The Royal Mile, Edinburgh – 2
EDINBURGH ROYAL MILE CLOSES are derived from the times when there were large gardens for keeping the tenants’ animals and they were called Enclosures which came to be known as closes.
OLD FISHMARKET CLOSE One can imagine what a stinking hole this must have been in medieval times when it was the place to buy fish and poultry.This area was the officail home of the City Hangman, the last being John high who died in 1817. Daniel Defoe is rumoured to have lived here and worked as an English Government spyat the Treaty of the Union in 1707. The start of this close was where the elemental fire engine existed.
BAKEHOUSE CLOSE is a deep archway dating from 1570. The name BAKEHOUSE comes from the bakehouse on the west side which was the quarters of bakers and metalsmiths. In addition the Acheson family lived here . They were the household staff of James VI and Charles i. Part of this area was bought in 1924 and is now a City Museum.

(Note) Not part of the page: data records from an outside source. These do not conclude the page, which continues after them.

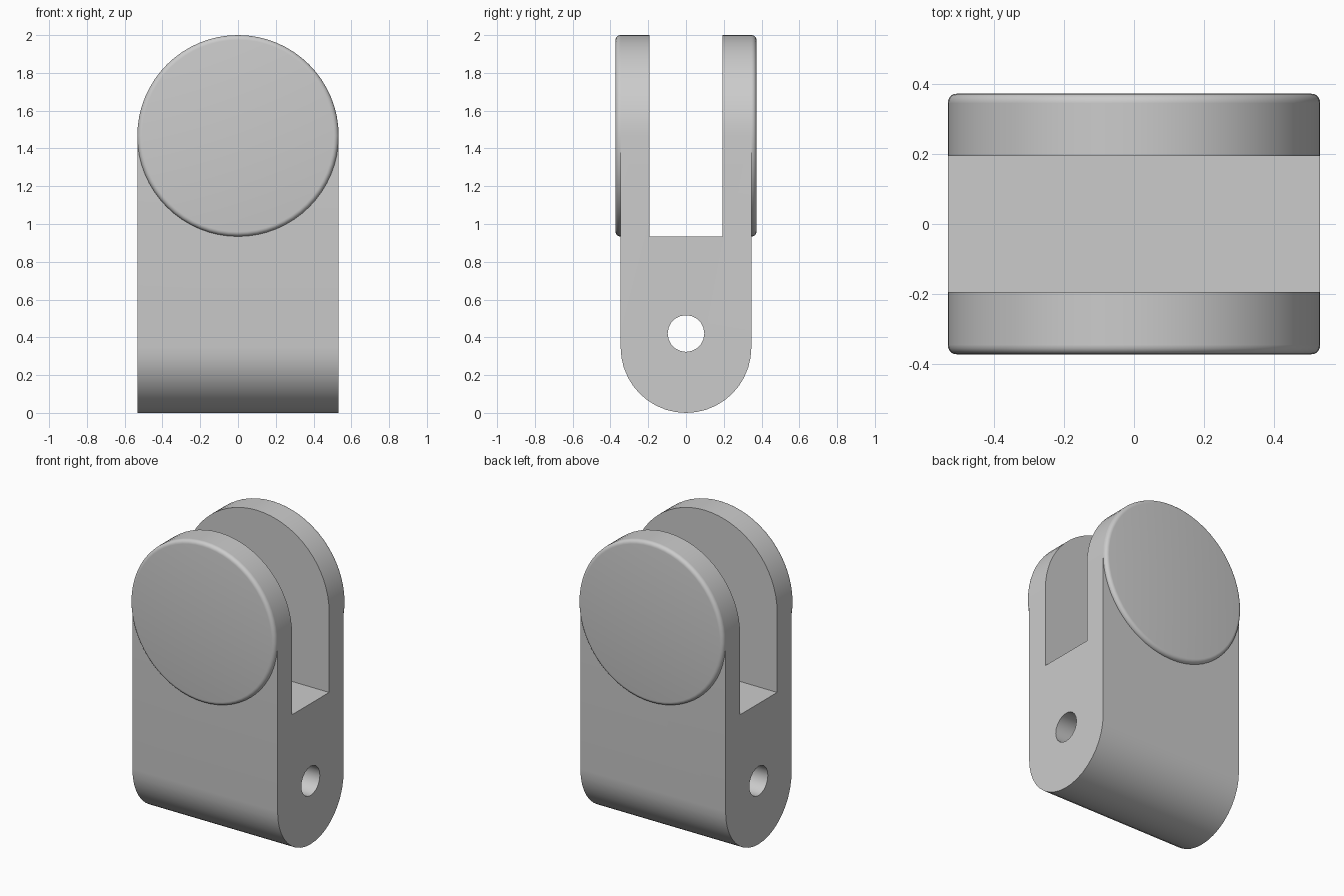
import bpy, bmesh
from math import pi, cos, sin, radians
from mathutils import Vector

cube = bpy.data.objects.get("Cube")
if cube:
    bpy.data.objects.remove(cube, do_unlink=True)

HALF_W, HALF_D = 0.533, 0.346      # body half width and half depth
SLOT_Y, SLOT_Z = 0.194, 0.933      # slot half width and floor
HEAD_Z = 2 - HALF_W                # centre of the round top
PAD_Y = 0.373                      # outer face of the round pads

grey = bpy.data.materials.new("plain grey")
grey.use_nodes = True
colour = (0.6, 0.6, 0.6, 1)
grey.diffuse_color = colour
grey.node_tree.nodes["Principled BSDF"].inputs["Base Color"].default_value = colour


def arc(centre_z, radius, start, end, steps):
    return [(radius * cos(a), centre_z + radius * sin(a))
            for a in (start + (end - start) * i / steps for i in range(steps + 1))]


def extrude(name, profile, axis, low, high):
    """Extrude a (horizontal, z) profile along x or y."""
    bm = bmesh.new()
    place = (lambda h, z: (low, h, z)) if axis == "x" else (lambda h, z: (h, low, z))
    face = bm.faces.new([bm.verts.new(place(h, z)) for h, z in profile])
    moved = bmesh.ops.extrude_face_region(bm, geom=[face])["geom"]
    step = Vector((high - low, 0, 0) if axis == "x" else (0, high - low, 0))
    bmesh.ops.translate(bm, vec=step, verts=[v for v in moved if isinstance(v, bmesh.types.BMVert)])
    bmesh.ops.recalc_face_normals(bm, faces=bm.faces)
    mesh = bpy.data.meshes.new(name)
    bm.to_mesh(mesh)
    bm.free()
    mesh.materials.append(grey)
    obj = bpy.data.objects.new(name, mesh)
    bpy.context.collection.objects.link(obj)
    return obj


def select(obj):
    bpy.ops.object.select_all(action="DESELECT")
    obj.select_set(True)
    bpy.context.view_layer.objects.active = obj


def carve(obj, cutter, operation):
    select(obj)
    mod = obj.modifiers.new("carve", "BOOLEAN")
    mod.operation, mod.object, mod.solver = operation, cutter, "EXACT"
    bpy.ops.object.modifier_apply(modifier=mod.name)
    bpy.data.objects.remove(cutter, do_unlink=True)


# Forked body: side profile with a round foot and an open slot
side = arc(HALF_D, HALF_D, pi, 2 * pi, 20)
side += [(HALF_D, 2.1), (SLOT_Y, 2.1), (SLOT_Y, SLOT_Z),
         (-SLOT_Y, SLOT_Z), (-SLOT_Y, 2.1), (-HALF_D, 2.1)]
body = extrude("forked_body", side, "x", -0.7, 0.7)

# Round the fork tips and trim the width
arch = arc(HEAD_Z, HALF_W, 0, pi, 32) + [(-HALF_W, -0.2), (HALF_W, -0.2)]
carve(body, extrude("arch_cutter", arch, "y", -0.6, 0.6), "INTERSECT")

# Pin hole through the foot
hole = arc(0.42, 0.097, 0, 2 * pi, 20)[:-1]
carve(body, extrude("hole_cutter", hole, "x", -0.9, 0.9), "DIFFERENCE")
select(body)
bpy.ops.object.shade_smooth_by_angle(angle=radians(30))

# Round pads with a softened outer rim
disc = arc(HEAD_Z, HALF_W, 0, 2 * pi, 64)[:-1]
for name, sign in (("front_pad", -1), ("back_pad", 1)):
    pad = extrude(name, disc, "y", sign * HALF_D, sign * PAD_Y)
    bm = bmesh.new()
    bm.from_mesh(pad.data)
    rim = [e for e in bm.edges if all(abs(v.co.y) > PAD_Y - 0.001 for v in e.verts)]
    bmesh.ops.bevel(bm, geom=rim, offset=0.025, segments=5, profile=0.5, affect="EDGES")
    bm.to_mesh(pad.data)
    bm.free()
    select(pad)
    bpy.ops.object.shade_smooth_by_angle(angle=radians(30))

THE OLD STAMP OFFICE This close had the Government Stamp Office here until 1821.The Royal Bank was also here from 1727 until 1753. The Countess of Eglinton lived here with her seven daughters and they all went to dancing assemblies in Assembly Close carried there in individual sedan chairs (almost across the street !! ). It is said that Flora Mc Donald attended school here
THE OLD ASSEMBLY CLOSE was originally Little’s Close after the brothers who founded the University Library William Little became Provost of EdinUNDATIONS FOR THE City Chambers built in 1753 as The Royal Exchangeburgh in 1585. The assemblies held between 1720 and 1766 brought the current name in to use. The little turreted affair in the front was a water supply for the locals.
MARY KING’S CLOSE is a 17th Century close and is one of the underground streets built over wwhen the area was ‘modernised’. It acted as the foundations for what is today The City Chambers formerly The Royal Exchange built in 1753. In 1645 when the plague hit, it is rumoured that the ciuncil decided to brick up the space in which the sick inhabitants were thus giving rise to exciting ghost stories !! It is today open to the public.
WHITE HORSE CLOSE was the site of the Royal Mews in the 16th century but was later known as Davidson’s Close and Ord’s Close. The current name came about when Laurence Ord built an Inn there and he named it in Honour of Queen Mary’s white palfrey. This inn was used to billet Jacobite Officers when Bonnie Prince Charlie was staying at Holyrood Palace.
THE ADVOCATE’S CLOSE dates from about 1544 and offers this view of The Sscott Monument.The close takes its name from Sir James Stewart who was the last advocat of Scotland during the time of the Restoration and the Union of the Crowns. The close leads to Cockburn Street
TWEEDALE COURT was leading to the mansion of Margaret Kerr, daughter of the 1st Earl of Lothian. this building later became the headquarters of the British Linen Bank. It is now the Scottish Poetry Library. The head of the close has original wrought iron gates and was a shelter for sedan chairs which carried the rich over the filthy streets.